Originally written in 1996 by Marie Jones, this story of a large film production company descending upon a small rural community is proof that out of all the varieties of performance theatre out there, comedy is the one that by virtue of our changing values and outlooks dates the quickest, and often for the worse. Stones in His Pockets clearly reflects in some areas humour that was acceptable 20 plus years ago, but which now, to many of us, is simply no longer funny in its content or dialogue. By contrast though there are lines here that are as sharply humorous as when they were written.
This work is a two person play and here Owen Sharpe and Kevin Trainor take on the personas of multiple characters – 15 in total, men and women, and although Owen and Kevin are very good at what they do, they are all too often having to deal with one dimensional stereotypes that leave little room for me as an observer to take any interest in. Some are so dated now that they are probably borderline acceptable to many, we really have moved on (I hope) in 20 years. The constant switching of characters with often only a few seconds in between them, a little turn here, or a visit to the big trunk dressing up box on stage becomes repetitive after a short while for me too; just as I am starting to maybe take an interest in a character they are swiftly gone, and often replaced by one unsympathetic to the story line of the last one. Still, I admire the performance skill of Owen and Kevin in not only remembering a whole script on stage with nowhere to hide, but also what characters the lines belong to.

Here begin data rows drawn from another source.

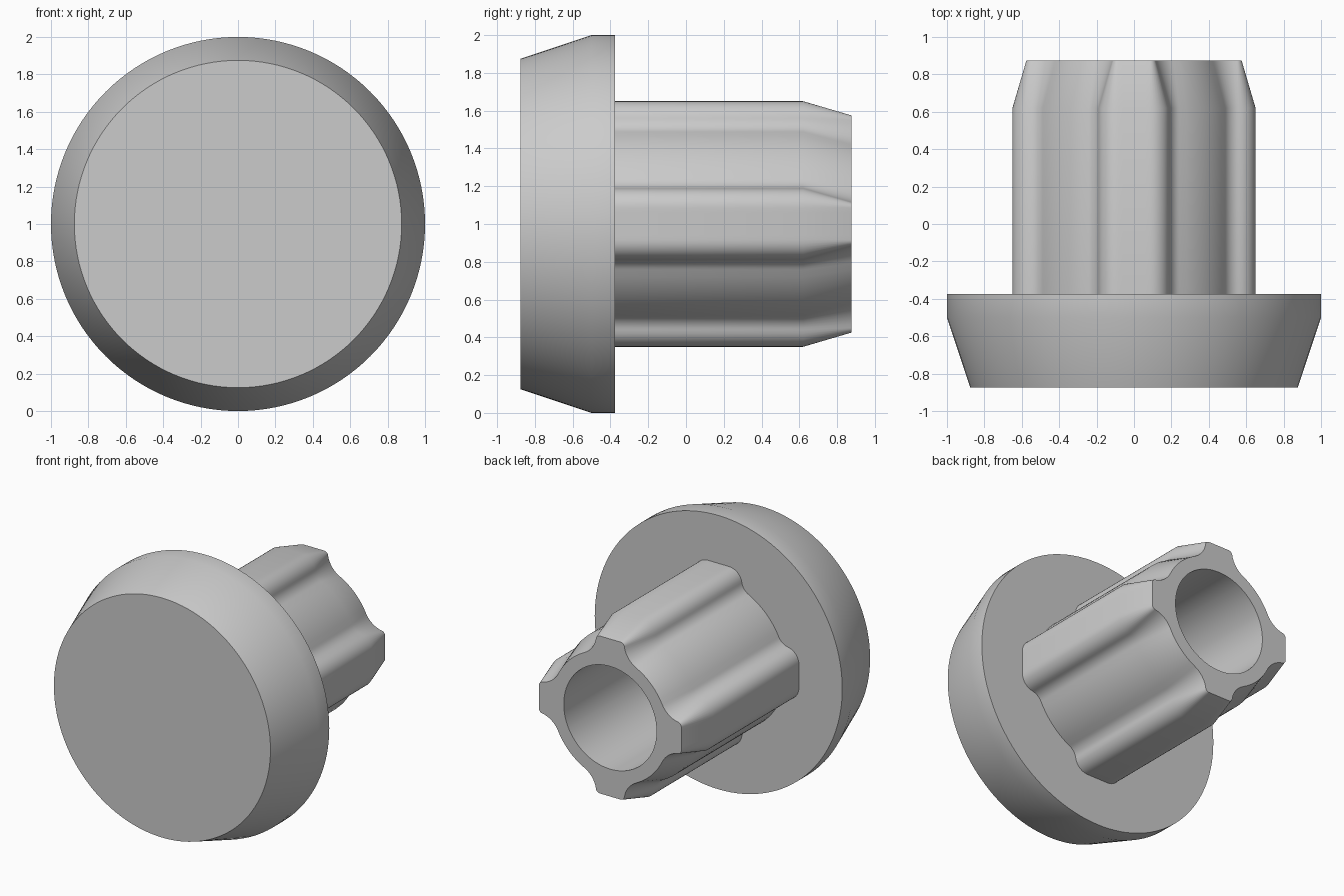
import bpy
import bmesh
from math import sin, cos, pi, radians, atan2, hypot

cube = bpy.data.objects.get("Cube")
if cube:
    bpy.data.objects.remove(cube)

AXIS_Z = 1.0

# Single plain grey
grey = bpy.data.materials.new("plain grey")
grey.use_nodes = True
colour = (0.6, 0.6, 0.6, 1)
grey.diffuse_color = colour
grey.node_tree.nodes["Principled BSDF"].inputs["Base Color"].default_value = colour


def arc(cx, cz, r, start, end, steps):
    """Points along an arc, including both ends."""
    angles = [start + (end - start) * i / steps for i in range(steps + 1)]
    return [(cx + r * cos(a), cz + r * sin(a)) for a in angles]


def circle(r, n):
    return arc(0, 0, r, 0, 2 * pi * (n - 1) / n, n - 1)


def lobed_outline(inset):
    """Four rounded lobes joined by fillets to a round core, shrunk by inset."""
    cx, cz, convex, concave, side = 0.085, 0.545, 0.105, 0.1, radians(9)
    fx = cx + (convex + concave) * cos(side)
    fz = cz + (convex + concave) * sin(side)
    core = hypot(fx, fz) - concave - inset
    root = atan2(fz, fx)
    half = [(x, cz + convex - inset) for x in (0, 0.03, 0.06)]
    half += arc(cx, cz, convex - inset, pi / 2, side, 8)
    half += arc(fx, fz, concave + inset, side + pi, root + pi, 8)[1:]
    half += arc(0, 0, core, root, pi / 4, 4)[1:]
    # Mirror over the diagonal to get one quarter, then turn it four times
    quarter = half + [(z, x) for x, z in reversed(half[1:-1])]
    outline = []
    for _ in range(4):
        outline += quarter
        quarter = [(z, -x) for x, z in quarter]
    return outline


def loft(name, sections, capped):
    """Skin a list of (y, outline) sections; close with caps or into a ring."""
    bm = bmesh.new()
    rings = [[bm.verts.new((x, y, z + AXIS_Z)) for x, z in pts] for y, pts in sections]
    pairs = list(zip(rings, rings[1:]))
    if capped:
        bm.faces.new(rings[0])
        bm.faces.new(rings[-1])
    else:
        pairs.append((rings[-1], rings[0]))
    for a, b in pairs:
        for i in range(len(a)):
            j = (i + 1) % len(a)
            bm.faces.new((a[i], a[j], b[j], b[i]))
    bmesh.ops.recalc_face_normals(bm, faces=bm.faces)
    mesh = bpy.data.meshes.new(name)
    bm.to_mesh(mesh)
    bm.free()
    mesh.materials.append(grey)
    obj = bpy.data.objects.new(name, mesh)
    bpy.context.collection.objects.link(obj)
    bpy.ops.object.select_all(action="DESELECT")
    obj.select_set(True)
    bpy.context.view_layer.objects.active = obj
    bpy.ops.object.shade_smooth_by_angle(angle=radians(30))
    return obj


# Round head with a tapered front
loft("round_head", [(y, circle(r, 128)) for y, r in
                    ((-0.875, 0.875), (-0.5, 1), (-0.375, 1))], True)

# Hollow lobed shaft with a drafted tip, its root sunk into the head
body, tip = lobed_outline(0), lobed_outline(0.075)
bore = [(0.375 * x / hypot(x, z), 0.375 * z / hypot(x, z)) for x, z in tip]
loft("lobed_shaft", [(-0.4, body), (0.62, body), (0.875, tip),
                     (0.875, bore), (-0.4, bore)], False)
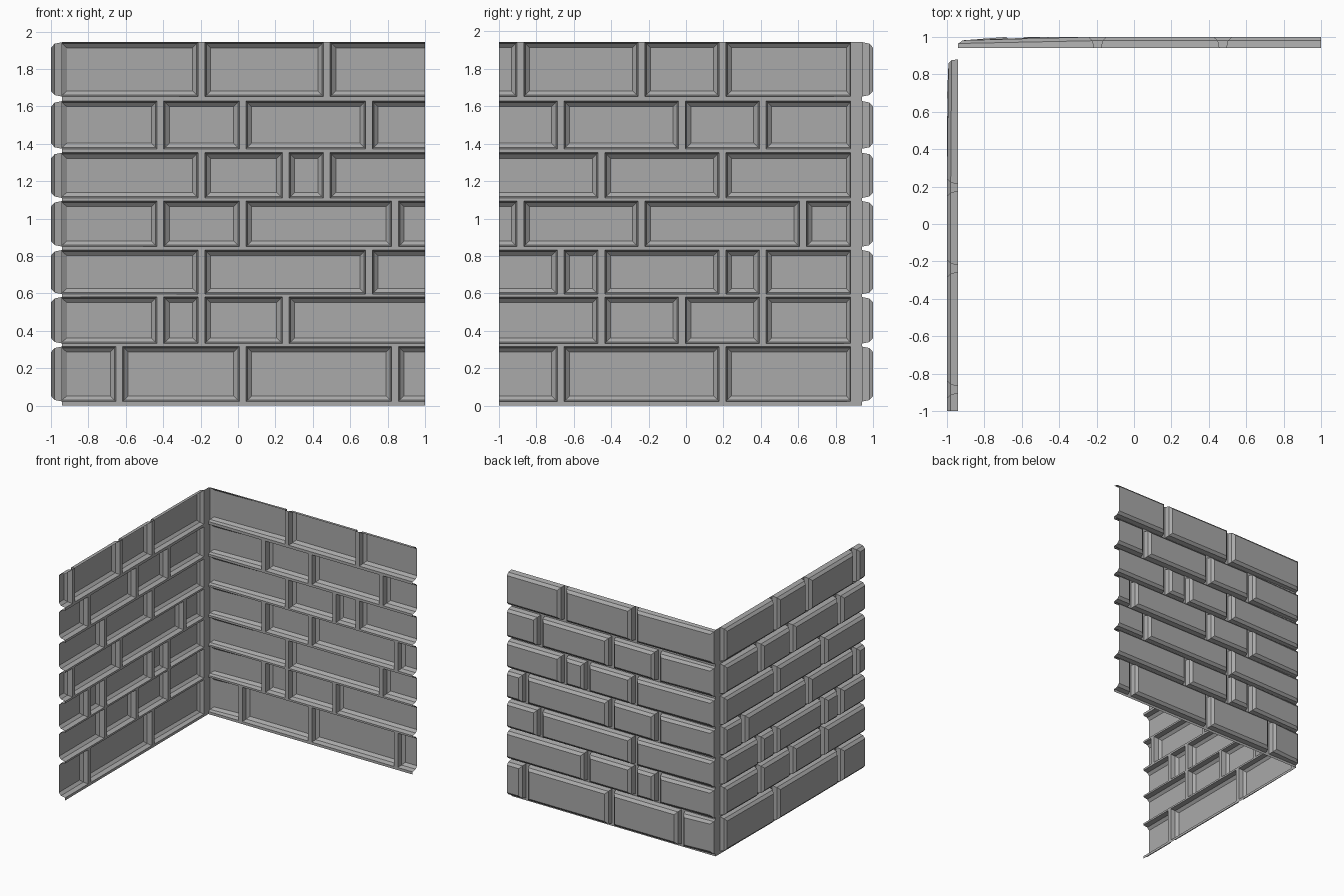
import bpy
import bmesh

if "Cube" in bpy.data.objects:
    bpy.data.objects.remove(bpy.data.objects["Cube"])

stone = bpy.data.materials.new("grey stone")
stone.use_nodes = True
colour = (0.4, 0.4, 0.4, 1)
stone.diffuse_color = colour
stone.node_tree.nodes["Principled BSDF"].inputs["Base Color"].default_value = colour

INNER = 0.94      # distance of the mortar sheet from the centre
HALF = 0.018      # half width of an upright joint

# Bottom and top of each course, from the ground up
courses = [(0.022, 0.316), (0.332, 0.581), (0.596, 0.832), (0.85, 1.094),
           (1.11, 1.352), (1.373, 1.628), (1.652, 1.943)]

# Centres of the upright joints in each course
back_joints = [(-0.635, 0.025, 0.84), (-0.415, -0.195, 0.255), (-0.195, 0.7),
               (-0.415, 0.025, 0.84), (-0.195, 0.255, 0.475),
               (-0.415, 0.025, 0.7), (-0.195, 0.475)]
side_joints = [(-0.67, 0.195), (-0.452, -0.022, 0.41),
               (-0.67, -0.452, 0.195, 0.41), (-0.885, -0.238, 0.625),
               (-0.452, 0.195), (-0.67, -0.022, 0.41), (-0.885, -0.238, 0.195)]


def back_place(u, z, d):
    return (u, INNER + d, z)


def side_place(u, z, d):
    return (-INNER - d, u, z)


def finish(bm, name):
    bmesh.ops.remove_doubles(bm, verts=bm.verts, dist=0.0001)
    mesh = bpy.data.meshes.new(name)
    bm.to_mesh(mesh)
    bm.free()
    mesh.materials.append(stone)
    bpy.context.collection.objects.link(bpy.data.objects.new(name, mesh))


def quad(bm, points, flip):
    verts = [bm.verts.new(p) for p in points]
    bm.faces.new(verts[::-1] if flip else verts)


def brick(bm, place, flip, ends, z0, z1):
    """Hollow bevelled brick; each end is (position, kind)."""
    # Inset and depth of the three rings, for each kind of end
    kinds = {"joint": ((0, 0), (0.008, 0.04), (0.03, 0.06)),
             "open": ((0, 0), (0, 0.04), (0, 0.06)),
             "back corner": ((0, 0), (0, 0.025), (0.025, 0.042)),
             "side corner": ((0, 0), (0.004, 0.035), (0.022, 0.052))}
    (a, kind_a), (b, kind_b) = ends
    rings = []
    for i in range(3):
        inset_a, da = kinds[kind_a][i]
        inset_b, db = kinds[kind_b][i]
        lift = kinds["joint"][i][0]
        low, high = z0 + lift, z1 - lift
        rings.append([place(a + inset_a, low, da), place(b - inset_b, low, db),
                      place(b - inset_b, high, db), place(a + inset_a, high, da)])
    for r, s in zip(rings, rings[1:]):
        for k in range(4):
            if (k == 1 and kind_b == "open") or (k == 3 and kind_a == "open"):
                continue
            n = (k + 1) % 4
            quad(bm, (r[k], r[n], s[n], s[k]), flip)
    quad(bm, rings[-1], flip)


def wall(name, place, flip, joints, start, end, sheet_end):
    bricks, mortar = bmesh.new(), bmesh.new()

    def strip(u0, u1, z0, z1):
        quad(mortar, [place(u, z, 0) for u, z in
                      ((u0, z0), (u1, z0), (u1, z1), (u0, z1))], flip)

    below = 0
    for (z0, z1), cuts in zip(courses, joints):
        strip(start[0], sheet_end, below, z0)
        below = z1
        left = start
        for c in cuts:
            brick(bricks, place, flip, (left, (c - HALF, "joint")), z0, z1)
            strip(c - HALF, c + HALF, z0, z1)
            left = (c + HALF, "joint")
        brick(bricks, place, flip, (left, end), z0, z1)
        if sheet_end > end[0]:
            strip(end[0], sheet_end, z0, z1)
    finish(bricks, name + "_bricks")
    finish(mortar, name + "_mortar")


# Back wall runs along x, side wall runs along y; they meet in one corner
wall("back_wall", back_place, True, back_joints,
     (-INNER, "back corner"), (1, "open"), 1)
wall("side_wall", side_place, True, side_joints,
     (-1, "open"), (0.88, "side corner"), INNER)
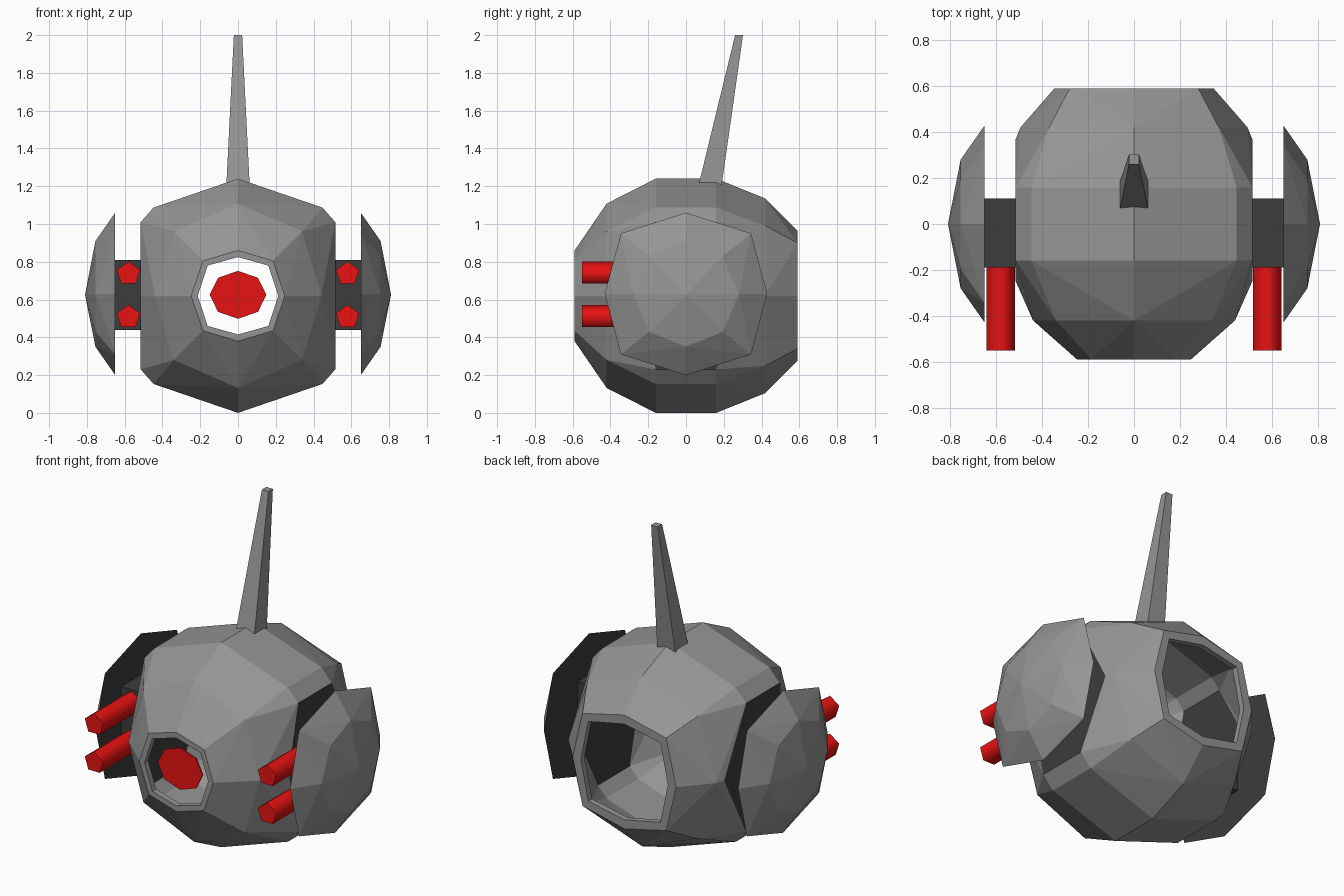
import bpy, bmesh, math
from mathutils import Matrix, Vector

if "Cube" in bpy.data.objects:
    bpy.data.objects.remove(bpy.data.objects["Cube"], do_unlink=True)

CZ = 0.62  # height of the body centre


def material(name, color):
    m = bpy.data.materials.new(name)
    m.use_nodes = True
    m.diffuse_color = (*color, 1)
    m.node_tree.nodes["Principled BSDF"].inputs["Base Color"].default_value = (*color, 1)
    return m


GREY = material("hull grey", (0.3, 0.3, 0.3))
DARK = material("dark grey", (0.045, 0.045, 0.045))
RED = material("red", (0.8, 0.006, 0.006))


def make_object(name, bm, *mats):
    mesh = bpy.data.meshes.new(name)
    bm.to_mesh(mesh)
    bm.free()
    for m in mats:
        mesh.materials.append(m)
    ob = bpy.data.objects.new(name, mesh)
    bpy.context.scene.collection.objects.link(ob)
    return ob


def octagon(a, b, du, dv):
    """Eight (u, v) points: a, b on the axes and (du, dv) on the diagonals."""
    return [(a, 0), (du, dv), (0, b), (-du, dv), (-a, 0), (-du, -dv), (0, -b), (du, -dv)]


def hull(points, dark_rule=None):
    """Convex faceted solid; faces matching dark_rule get the second material."""
    bm = bmesh.new()
    for p in points:
        bm.verts.new(p)
    bmesh.ops.convex_hull(bm, input=bm.verts)
    bmesh.ops.recalc_face_normals(bm, faces=bm.faces)
    bmesh.ops.dissolve_limit(bm, angle_limit=math.radians(1.5), verts=bm.verts, edges=bm.edges)
    bm.normal_update()
    for f in bm.faces:
        if dark_rule and dark_rule(f.normal):
            f.material_index = 1
    return bm


# Body: faceted shell with flat dark sides, open at front and back
pts = []
for y, a, b, d in ((-0.59, 0.248, 0.24, 0.185), (-0.42, 0.44, 0.488, 0.34),
                   (0.42, 0.495, 0.515, 0.37), (0.59, 0.347, 0.345, 0.28)):
    pts += [(u, y, CZ + v) for u, v in octagon(a, b, d, d)]
for y in (-0.16, 0.16):
    pts += [(0, y, CZ + s * 0.62) for s in (1, -1)]
    for sx in (1, -1):
        for sz in (1, -1):
            pts += [(sx * 0.447, y, CZ + sz * 0.467), (sx * 0.515, y, CZ + sz * 0.39)]
for sx in (1, -1):
    pts += [(sx * 0.515, y, CZ) for y in (-0.25, 0.37)]
bm = hull(pts, lambda n: abs(n.x) > 0.995)
for sign, rim in ((-1, 0.035), (1, 0.055)):
    ends = [f for f in bm.faces if f.normal.y * sign > 0.99]
    bmesh.ops.inset_individual(bm, faces=ends, thickness=rim)
    bmesh.ops.delete(bm, geom=ends, context="FACES")
body = make_object("body_shell", bm, GREY, DARK)
shell = body.modifiers.new("Wall", "SOLIDIFY")
shell.thickness = 0.035
shell.offset = -1

# Lens set inside the front opening
bm = bmesh.new()
bmesh.ops.create_cone(bm, cap_ends=True, segments=8, radius1=1, radius2=1, depth=0.008,
                      matrix=Matrix.Rotation(math.pi / 2, 4, "X"))
bmesh.ops.scale(bm, vec=(0.15, 1, 0.127), verts=bm.verts)
bmesh.ops.translate(bm, vec=(0, -0.55, CZ + 0.005), verts=bm.verts)
make_object("front_lens", bm, RED)

# Antenna: tapered, leaning back
pts = [(s * 0.062, y, z) for s in (1, -1) for y, z in ((0.065, 1.2), (0.185, 1.18))]
pts += [(s * 0.022, y, 2.0) for s in (1, -1) for y in (0.26, 0.302)]
make_object("antenna", hull(pts), GREY)

# Side pods, their connectors and the gun barrels
for side, s in (("left", 1), ("right", -1)):
    pts = [(s * 0.81, 0, CZ + 0.005)]
    for x, a, du, dv in ((0.65, 0.43, 0.345, 0.32), (0.755, 0.28, 0.195, 0.2)):
        pts += [(s * x, u, CZ + 0.01 + v) for u, v in octagon(a, a, du, dv)]
    make_object(side + "_pod", hull(pts, lambda n: n.x * s < -0.95), GREY, DARK)

    box = [(s * x, y, z) for x in (0.51, 0.655) for y in (-0.19, 0.11) for z in (0.44, 0.81)]
    make_object(side + "_connector", hull(box), DARK)

    for level, z in (("upper", 0.737), ("lower", 0.507)):
        bm = bmesh.new()
        bmesh.ops.create_cone(bm, cap_ends=True, segments=5, radius1=0.065, radius2=0.065, depth=0.37)
        # Turn the pentagon so that one corner points up
        low = Vector((0, 1, 0))
        first = max((v.co.xy.to_3d() for v in bm.verts), key=lambda c: c.y)
        turn = first.rotation_difference(low).to_matrix().to_4x4()
        place = Matrix.Translation((s * 0.58, -0.365, z)) @ Matrix.Rotation(math.pi / 2, 4, "X")
        bmesh.ops.transform(bm, matrix=place @ turn, verts=bm.verts)
        barrel = make_object(f"{side}_{level}_barrel", bm, RED)
        bpy.ops.object.select_all(action="DESELECT")
        barrel.select_set(True)
        bpy.context.view_layer.objects.active = barrel
        bpy.ops.object.shade_smooth_by_angle(angle=math.radians(80))
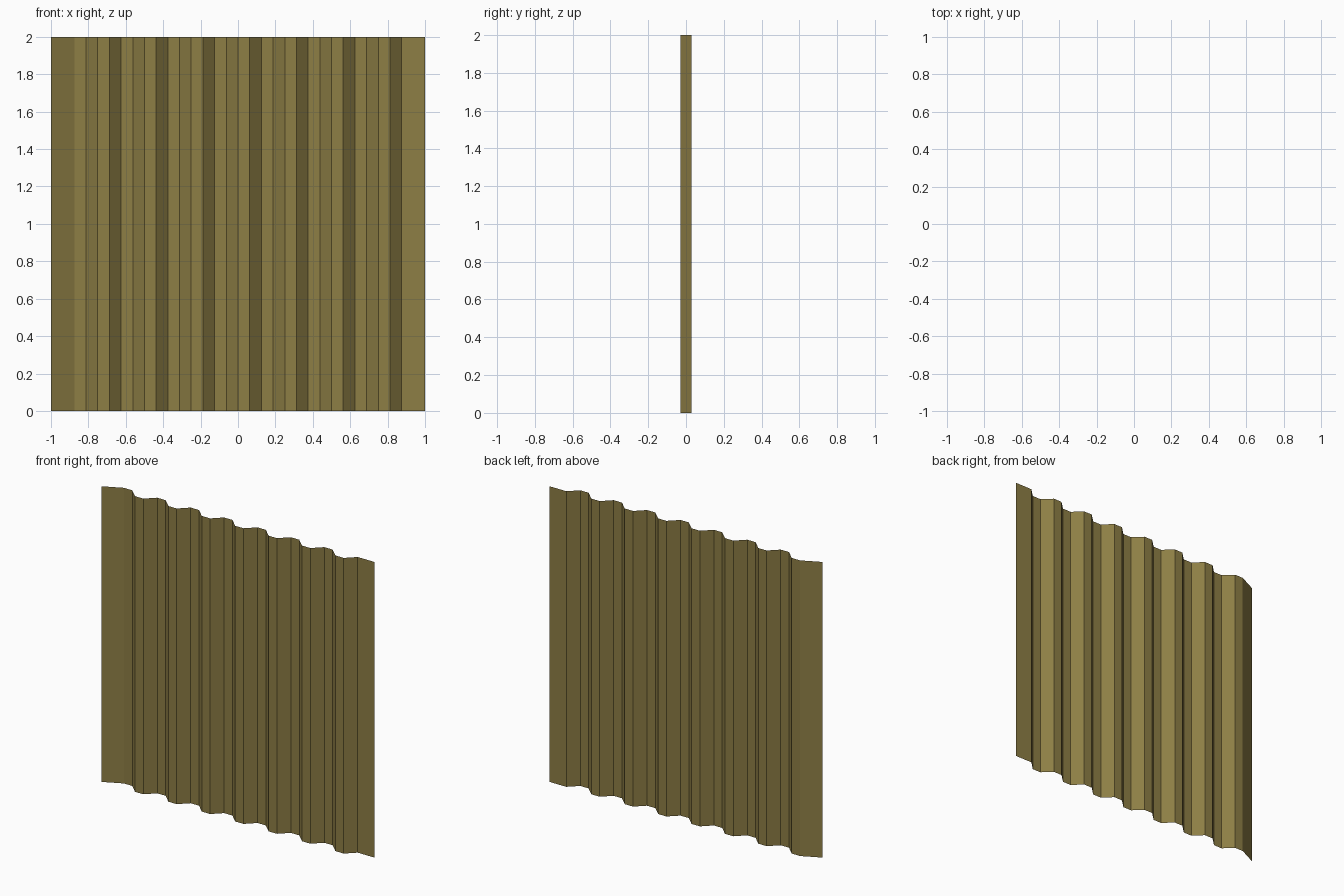
import bpy, bmesh

if "Cube" in bpy.data.objects:
    bpy.data.objects.remove(bpy.data.objects["Cube"])

HEIGHT = 2.0
DEPTH = 0.03      # half depth of the corrugation
STEP = 0.0625     # width of each flat and each slope
RIBS = 7

# Trapezoid profile: lead-in slope, repeating ribs, flat end lap
profile = [(-1.0, -DEPTH)]
for i in range(RIBS):
    x = -0.875 + i * 4 * STEP
    profile += [(x, DEPTH), (x + STEP, DEPTH),
                (x + 2 * STEP, -DEPTH), (x + 3 * STEP, -DEPTH)]
profile += [(0.875, DEPTH), (1.0, DEPTH)]

# Extrude the open profile upwards into a single thin sheet
bm = bmesh.new()
bottom = [bm.verts.new((x, y, 0)) for x, y in profile]
edges = [bm.edges.new(pair) for pair in zip(bottom, bottom[1:])]
result = bmesh.ops.extrude_edge_only(bm, edges=edges)
top = [v for v in result["geom"] if isinstance(v, bmesh.types.BMVert)]
bmesh.ops.translate(bm, verts=top, vec=(0, 0, HEIGHT))

# Face the sheet towards the front
bm.normal_update()
flipped = [f for f in bm.faces if f.normal.y > 0]
if flipped:
    bmesh.ops.reverse_faces(bm, faces=flipped)

mesh = bpy.data.meshes.new("corrugated_sheet")
bm.to_mesh(mesh)
bm.free()
sheet = bpy.data.objects.new("corrugated_sheet", mesh)
bpy.context.collection.objects.link(sheet)

# Dull brass-brown metal
metal = bpy.data.materials.new("brown_metal")
metal.diffuse_color = (0.27, 0.21, 0.06, 1)
metal.use_nodes = True
metal.node_tree.nodes["Principled BSDF"].inputs["Base Color"].default_value = metal.diffuse_color
mesh.materials.append(metal)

This work is one that I find very odd, as underneath the surface humour there is a real story of rural communities losing not only their identities and their livelihoods, their way of life for generations, but all too often the very ground upon which they stand. In this respect, this work is as relevant now as ever. There is a darkness to the story beneath the film production glamour as a young, disillusioned local boy, Sean Harkin, addicted to drugs, takes his own life by filling his pockets with stones (Stones In His Pockets) and drowning himself in the local waters (shades of Virginia Woolf and her method of suicide here too). There is a pivotal event in the story that leads to Sean’s actions and it changes the tone of our story from there in.
Comedy, out of all the performance skills. seems to have the ability at its darkest to deal with many of the subjects that we find difficult to deal with, and good comedy actors always seem to have an innate ability to tap into that huge emotional darkness in their performances. For some reason though, this story rarely allows for that opportunity to be used to its full potential.
As I noted at the beginning of this review, there was a definite age split in the audience tonight, and the level of applause at the end of the show did so often seem related to a person’s age, and I would find it interesting to find out more about how our younger audience members reacted to some of the humour and subject matter of this show.
Review by Tom King